**Directions for this task**
Read the lines below. Copy out any that hold the string "data".

**Material shown**
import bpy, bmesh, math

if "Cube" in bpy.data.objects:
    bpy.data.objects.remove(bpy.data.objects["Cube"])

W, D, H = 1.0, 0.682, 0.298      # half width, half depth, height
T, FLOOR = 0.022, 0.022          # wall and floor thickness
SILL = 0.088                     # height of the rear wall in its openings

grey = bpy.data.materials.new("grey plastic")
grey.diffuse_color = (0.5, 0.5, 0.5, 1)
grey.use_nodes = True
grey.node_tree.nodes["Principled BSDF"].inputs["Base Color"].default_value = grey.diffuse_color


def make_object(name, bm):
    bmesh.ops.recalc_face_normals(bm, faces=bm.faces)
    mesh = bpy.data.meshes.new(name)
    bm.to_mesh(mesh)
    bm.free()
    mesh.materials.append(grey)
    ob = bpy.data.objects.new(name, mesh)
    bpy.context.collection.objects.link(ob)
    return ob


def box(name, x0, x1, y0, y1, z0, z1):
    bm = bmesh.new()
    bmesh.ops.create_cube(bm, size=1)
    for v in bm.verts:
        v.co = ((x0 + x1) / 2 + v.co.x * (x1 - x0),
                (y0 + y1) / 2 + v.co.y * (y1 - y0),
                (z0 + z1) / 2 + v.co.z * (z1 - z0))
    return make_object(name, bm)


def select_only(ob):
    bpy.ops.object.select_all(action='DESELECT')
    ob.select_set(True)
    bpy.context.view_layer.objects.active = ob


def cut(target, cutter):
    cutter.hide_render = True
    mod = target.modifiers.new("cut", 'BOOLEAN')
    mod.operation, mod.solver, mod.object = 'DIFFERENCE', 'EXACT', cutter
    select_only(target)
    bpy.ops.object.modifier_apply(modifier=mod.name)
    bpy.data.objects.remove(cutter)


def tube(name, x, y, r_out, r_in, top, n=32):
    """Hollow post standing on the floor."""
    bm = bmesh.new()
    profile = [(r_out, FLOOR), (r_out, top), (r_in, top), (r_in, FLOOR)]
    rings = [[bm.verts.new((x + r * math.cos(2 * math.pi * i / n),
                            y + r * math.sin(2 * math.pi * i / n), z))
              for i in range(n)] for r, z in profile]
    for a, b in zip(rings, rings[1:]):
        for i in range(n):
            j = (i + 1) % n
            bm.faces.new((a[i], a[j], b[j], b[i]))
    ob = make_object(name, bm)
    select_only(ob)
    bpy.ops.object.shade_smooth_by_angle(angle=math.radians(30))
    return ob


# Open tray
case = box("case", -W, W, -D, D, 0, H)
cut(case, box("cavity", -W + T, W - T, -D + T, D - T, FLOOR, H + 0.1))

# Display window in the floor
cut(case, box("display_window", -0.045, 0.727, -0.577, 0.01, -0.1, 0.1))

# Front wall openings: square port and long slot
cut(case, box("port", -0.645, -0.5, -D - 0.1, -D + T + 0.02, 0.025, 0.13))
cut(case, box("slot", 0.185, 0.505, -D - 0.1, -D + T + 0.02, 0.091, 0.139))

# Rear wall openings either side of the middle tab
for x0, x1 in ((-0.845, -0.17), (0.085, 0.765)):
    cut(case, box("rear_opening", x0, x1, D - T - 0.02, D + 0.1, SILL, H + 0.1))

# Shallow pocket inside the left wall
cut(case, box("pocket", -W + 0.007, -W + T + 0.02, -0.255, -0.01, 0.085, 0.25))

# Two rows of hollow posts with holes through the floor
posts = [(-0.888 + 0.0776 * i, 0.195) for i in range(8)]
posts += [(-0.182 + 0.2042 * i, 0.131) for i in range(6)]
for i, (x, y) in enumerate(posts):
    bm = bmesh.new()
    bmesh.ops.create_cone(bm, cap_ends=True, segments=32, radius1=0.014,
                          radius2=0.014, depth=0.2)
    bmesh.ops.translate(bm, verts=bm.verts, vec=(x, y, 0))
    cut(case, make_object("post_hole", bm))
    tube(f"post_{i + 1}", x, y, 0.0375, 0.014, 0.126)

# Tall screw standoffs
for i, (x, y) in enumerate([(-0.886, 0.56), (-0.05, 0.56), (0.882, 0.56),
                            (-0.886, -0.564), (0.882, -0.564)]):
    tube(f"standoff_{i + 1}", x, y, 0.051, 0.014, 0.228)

**Written reply**
if "Cube" in bpy.data.objects:
    bpy.data.objects.remove(bpy.data.objects["Cube"])
grey = bpy.data.materials.new("grey plastic")
    mesh = bpy.data.meshes.new(name)
    ob = bpy.data.objects.new(name, mesh)
    bpy.data.objects.remove(cutter)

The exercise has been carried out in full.